Secondly, I don't know if you've seen these

The viability of vehicle-to-grid operations from a battery technology and policy perspective - ScienceDirect

and

On the possibility of extending the lifetime of lithium-ion batteries through optimal V2G facilitated by an integrated vehicle and smart-grid system | Elsevier Enhanced Reader

The technicalities are beyond me - but my takeaway is that there is sweet spot of V2G usage that actually slows degradation if you can find it.

I looked at dcbel - potentially market leaders for their integration software IMO. They claim:

  • Battery Degradation Costs: Calculating the cost of charging and discharging your stationary battery or EV over time. A critical consideration, as batteries do degrade over time and are not cheap to replace. Lithium-ion batteries can last 10 years or more so ensuring that they are managed in an optimal way can have a non-trivial impact on its lifespan.
and
  • Battery Charge/Discharge Schedule: A battery charge/discharge schedule describing the energy profiles injected into the batteries or drawn from the batteries.
  • EV Charge Schedule: A schedule describing the energy profile to be used for charging the EV based on best practices for that make and model.
  • EV V2X Schedule: A vehicle-to-home and vehicle-to-grid schedule illustrating the energy profiles drawn from the EV battery and injected into the home and/or grid.
I don't know if this means they have found the sweet spot for a Leaf.
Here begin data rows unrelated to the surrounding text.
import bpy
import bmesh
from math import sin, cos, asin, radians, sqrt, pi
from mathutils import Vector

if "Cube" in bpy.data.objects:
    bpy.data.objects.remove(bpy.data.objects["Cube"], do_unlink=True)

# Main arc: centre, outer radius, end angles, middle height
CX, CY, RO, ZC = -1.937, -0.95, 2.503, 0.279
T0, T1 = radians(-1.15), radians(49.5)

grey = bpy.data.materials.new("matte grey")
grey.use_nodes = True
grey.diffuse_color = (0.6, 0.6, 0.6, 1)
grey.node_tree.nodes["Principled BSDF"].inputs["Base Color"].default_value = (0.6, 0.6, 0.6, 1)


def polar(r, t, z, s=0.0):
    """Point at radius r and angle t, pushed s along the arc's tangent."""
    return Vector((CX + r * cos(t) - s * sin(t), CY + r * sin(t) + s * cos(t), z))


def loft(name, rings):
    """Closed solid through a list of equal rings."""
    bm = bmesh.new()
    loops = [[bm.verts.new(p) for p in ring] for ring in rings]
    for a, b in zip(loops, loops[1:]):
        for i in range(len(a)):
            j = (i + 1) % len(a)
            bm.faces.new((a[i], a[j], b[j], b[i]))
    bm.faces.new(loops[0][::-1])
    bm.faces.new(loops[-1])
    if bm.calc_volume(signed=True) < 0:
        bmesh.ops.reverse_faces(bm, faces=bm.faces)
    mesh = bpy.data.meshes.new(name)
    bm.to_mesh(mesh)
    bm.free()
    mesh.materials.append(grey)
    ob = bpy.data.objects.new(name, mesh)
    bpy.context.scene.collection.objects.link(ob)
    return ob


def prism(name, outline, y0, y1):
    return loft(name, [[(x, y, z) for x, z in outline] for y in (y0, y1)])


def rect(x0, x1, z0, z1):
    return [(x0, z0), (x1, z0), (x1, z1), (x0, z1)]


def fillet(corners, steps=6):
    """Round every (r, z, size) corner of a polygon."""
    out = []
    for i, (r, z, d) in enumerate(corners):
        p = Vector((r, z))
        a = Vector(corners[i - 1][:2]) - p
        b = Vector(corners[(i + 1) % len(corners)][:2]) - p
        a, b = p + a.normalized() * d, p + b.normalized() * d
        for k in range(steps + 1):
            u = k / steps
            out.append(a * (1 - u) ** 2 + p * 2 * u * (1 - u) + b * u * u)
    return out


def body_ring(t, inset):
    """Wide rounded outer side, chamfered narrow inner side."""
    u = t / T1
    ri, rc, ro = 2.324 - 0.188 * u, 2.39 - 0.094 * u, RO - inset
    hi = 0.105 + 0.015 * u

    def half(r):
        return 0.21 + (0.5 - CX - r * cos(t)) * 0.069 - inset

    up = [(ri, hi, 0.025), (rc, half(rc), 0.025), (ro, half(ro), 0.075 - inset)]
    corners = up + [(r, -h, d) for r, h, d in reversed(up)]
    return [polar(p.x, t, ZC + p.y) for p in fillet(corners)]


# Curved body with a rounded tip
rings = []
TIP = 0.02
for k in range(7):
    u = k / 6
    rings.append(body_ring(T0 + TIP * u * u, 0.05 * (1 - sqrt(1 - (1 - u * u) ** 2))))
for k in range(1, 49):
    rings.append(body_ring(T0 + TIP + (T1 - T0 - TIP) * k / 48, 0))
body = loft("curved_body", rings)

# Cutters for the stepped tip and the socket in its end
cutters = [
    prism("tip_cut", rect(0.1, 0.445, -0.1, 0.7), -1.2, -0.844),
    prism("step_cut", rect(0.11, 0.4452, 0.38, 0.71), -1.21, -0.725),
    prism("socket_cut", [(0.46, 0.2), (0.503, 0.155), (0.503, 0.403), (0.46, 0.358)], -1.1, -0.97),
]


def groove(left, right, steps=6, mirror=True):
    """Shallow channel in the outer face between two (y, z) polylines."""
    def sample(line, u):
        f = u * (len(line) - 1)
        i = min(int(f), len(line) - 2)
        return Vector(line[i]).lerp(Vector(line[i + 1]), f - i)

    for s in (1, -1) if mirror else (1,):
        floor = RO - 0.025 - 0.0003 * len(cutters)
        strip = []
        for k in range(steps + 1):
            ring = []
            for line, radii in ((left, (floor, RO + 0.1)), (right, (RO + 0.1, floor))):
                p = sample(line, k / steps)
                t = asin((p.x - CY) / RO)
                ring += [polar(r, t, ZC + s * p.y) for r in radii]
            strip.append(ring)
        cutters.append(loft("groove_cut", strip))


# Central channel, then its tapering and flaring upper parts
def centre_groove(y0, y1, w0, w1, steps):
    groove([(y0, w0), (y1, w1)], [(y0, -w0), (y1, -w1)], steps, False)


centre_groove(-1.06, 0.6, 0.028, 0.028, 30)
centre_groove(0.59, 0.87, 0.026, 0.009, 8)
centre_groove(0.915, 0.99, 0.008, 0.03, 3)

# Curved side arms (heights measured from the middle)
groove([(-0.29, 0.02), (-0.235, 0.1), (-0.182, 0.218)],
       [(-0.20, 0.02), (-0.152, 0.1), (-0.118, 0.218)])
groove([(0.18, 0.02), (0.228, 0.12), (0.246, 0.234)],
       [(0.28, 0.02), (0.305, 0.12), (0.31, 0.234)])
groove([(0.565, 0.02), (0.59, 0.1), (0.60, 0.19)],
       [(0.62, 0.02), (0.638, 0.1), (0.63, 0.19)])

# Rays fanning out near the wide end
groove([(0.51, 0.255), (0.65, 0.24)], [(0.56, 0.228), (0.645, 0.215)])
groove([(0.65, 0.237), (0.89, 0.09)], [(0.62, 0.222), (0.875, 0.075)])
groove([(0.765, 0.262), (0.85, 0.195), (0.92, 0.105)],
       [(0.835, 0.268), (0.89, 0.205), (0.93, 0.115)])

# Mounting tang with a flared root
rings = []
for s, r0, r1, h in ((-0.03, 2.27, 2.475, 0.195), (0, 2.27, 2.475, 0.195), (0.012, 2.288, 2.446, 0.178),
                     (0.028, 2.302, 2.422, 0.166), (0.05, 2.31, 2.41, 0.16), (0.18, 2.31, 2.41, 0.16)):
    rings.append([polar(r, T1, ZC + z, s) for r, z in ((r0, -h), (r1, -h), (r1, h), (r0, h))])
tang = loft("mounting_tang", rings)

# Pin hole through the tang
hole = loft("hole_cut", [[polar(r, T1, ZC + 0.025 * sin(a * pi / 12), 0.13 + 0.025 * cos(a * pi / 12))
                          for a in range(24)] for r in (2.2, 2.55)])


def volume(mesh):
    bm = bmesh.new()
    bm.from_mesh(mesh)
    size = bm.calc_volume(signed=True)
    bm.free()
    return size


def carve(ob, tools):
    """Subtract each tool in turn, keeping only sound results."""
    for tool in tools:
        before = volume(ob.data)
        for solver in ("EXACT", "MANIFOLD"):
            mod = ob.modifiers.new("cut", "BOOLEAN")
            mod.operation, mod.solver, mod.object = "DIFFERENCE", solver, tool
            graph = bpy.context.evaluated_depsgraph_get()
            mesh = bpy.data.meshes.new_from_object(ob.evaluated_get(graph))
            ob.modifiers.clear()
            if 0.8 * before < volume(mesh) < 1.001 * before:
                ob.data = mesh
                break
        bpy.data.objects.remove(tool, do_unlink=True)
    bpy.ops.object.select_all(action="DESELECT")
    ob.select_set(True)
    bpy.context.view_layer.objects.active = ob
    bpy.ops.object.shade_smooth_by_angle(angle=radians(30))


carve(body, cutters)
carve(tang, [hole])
Perhaps a tough issue for Nissan is that poor V2G management could trash a battery before the warranty is up
 

·
Registered
2021 Nissan Leaf SV Plus with tech
Joined
·
53 Posts
Discussion Starter · #19 ·
Yes, our team studied all these issues with what scant information was available (been before the pandemic). Our conclusions:
  1. V2X could provide a much less expensive capital investment to form a home microgrid than conventional power walls - with substantially higher storage capacity
  2. V2X would require "approved" chargers at work, in addition to the approval of home microgrid power converters (dcbel) by the OEMs
  3. V2X would provide income to home energy systems - at least in Texas were energy can be purchased (and sold) at cost.
  4. Large fleets have the highest potential of V2X benefits of meeting carbon goals, extraordinary resilience and cost savings.
  5. It appeared that for many commuters, a V2X based home micorgrid would likely increase the life of most EV batteries by closely monitoring battery conditions at all times when "hooked up" and treating them gently, especially for those stuck with the alternative of QC commercial charging.
Nuvve has most of this already figured out - except of course they don't have the system that dcbel claims to have. There will be growing pains, but I'm dedicated to experiencing them ASAP. To me, the end game is a much more stable grid and ability to bring on more solar energy - all with the eventual 10, maybe 100's of tera-watt-hrs rolling around the world, possibly in a world in which we need careful prioritization of where to apply battery energy storage and making our grids more resilient (DERs).

Thanks for the articles - will take time for all the "proofs" - and probably longer for the "regulators". GenerLink is a great example of an innovative, simple piece of equipment that could provide an easy, code compliant, safe way to provide home backup - whether it be a propane generator or an EV. However, only a few transmission regulators will allow it.
NOTE - these are my opinions - predicting the future can be folly :unsure: .
 
1 - 19 of 19 Posts
Top